:: Records to use ::
╔══

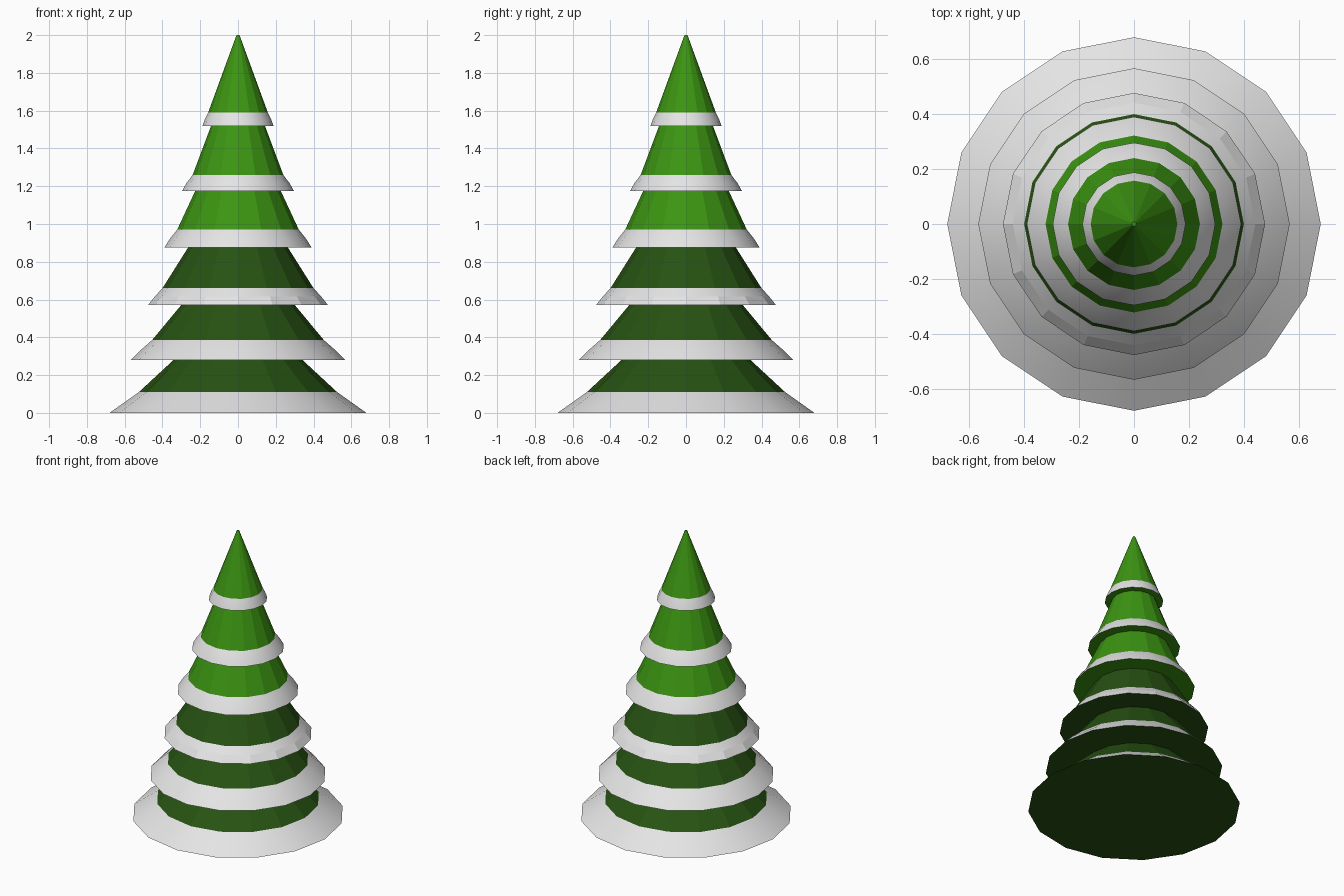
import bpy
import bmesh
from math import cos, sin, tau

SIDES = 16

cube = bpy.data.objects.get("Cube")
if cube:
    bpy.data.objects.remove(cube, do_unlink=True)


def material(name, rgb):
    mat = bpy.data.materials.new(name)
    mat.use_nodes = True
    mat.diffuse_color = (*rgb, 1)
    mat.node_tree.nodes["Principled BSDF"].inputs["Base Color"].default_value = (*rgb, 1)
    return mat


dark_green = material("dark_green", (0.02, 0.085, 0.006))
bright_green = material("bright_green", (0.045, 0.30, 0.006))
snow = material("snow_white", (0.78, 0.78, 0.78))


def ring(bm, radius, z):
    return [bm.verts.new((radius * cos(tau * i / SIDES), radius * sin(tau * i / SIDES), z))
            for i in range(SIDES)]


def tier(name, green, rim, knee, top, bulge, pleated):
    """Sixteen-sided branch cone with a snowy skirt; rim, knee and top are (radius, z)."""
    bm = bmesh.new()
    middle = ((rim[0] + knee[0]) / 2 + bulge, (rim[1] + knee[1]) / 2)
    rings = [ring(bm, r, z) for r, z in (rim, middle, knee, top)]
    bm.faces.new(rings[0][::-1])
    bm.faces.new(rings[-1])
    for row, (low, high) in enumerate(zip(rings, rings[1:])):
        for i in range(SIDES):
            j = (i + 1) % SIDES
            face = bm.faces.new((low[i], low[j], high[j], high[i]))
            # The two lower rows are snow
            face.material_index = int(row < 2)
            face.smooth = row < 2 and not (pleated and row == 0)
    for edge in bm.edges:
        edge.smooth = all(f.smooth for f in edge.link_faces)
    mesh = bpy.data.meshes.new(name)
    bm.to_mesh(mesh)
    bm.free()
    mesh.materials.append(green)
    mesh.materials.append(snow)
    obj = bpy.data.objects.new(name, mesh)
    bpy.context.collection.objects.link(obj)


# Branch tiers from the ground to the tip
tier("bottom_tier", dark_green, (0.68, 0), (0.525, 0.11), (0.32, 0.30), 0, False)
tier("second_tier", dark_green, (0.567, 0.28), (0.455, 0.385), (0.285, 0.59), 0.004, False)
tier("third_tier", dark_green, (0.477, 0.57), (0.40, 0.66), (0.255, 0.89), 0.003, True)
tier("fourth_tier", bright_green, (0.39, 0.875), (0.322, 0.97), (0.215, 1.2), 0.004, False)
tier("fifth_tier", bright_green, (0.296, 1.175), (0.24, 1.26), (0.135, 1.54), 0.004, False)
tier("top_tier", bright_green, (0.188, 1.52), (0.158, 1.59), (0.008, 2), 0.002, False)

╚══

:: Directions ::
Read the material above and copy out each line holding "rings".

:: Answer section ::
    rings = [ring(bm, r, z) for r, z in (rim, middle, knee, top)]
    bm.faces.new(rings[0][::-1])
    bm.faces.new(rings[-1])
    for row, (low, high) in enumerate(zip(rings, rings[1:])):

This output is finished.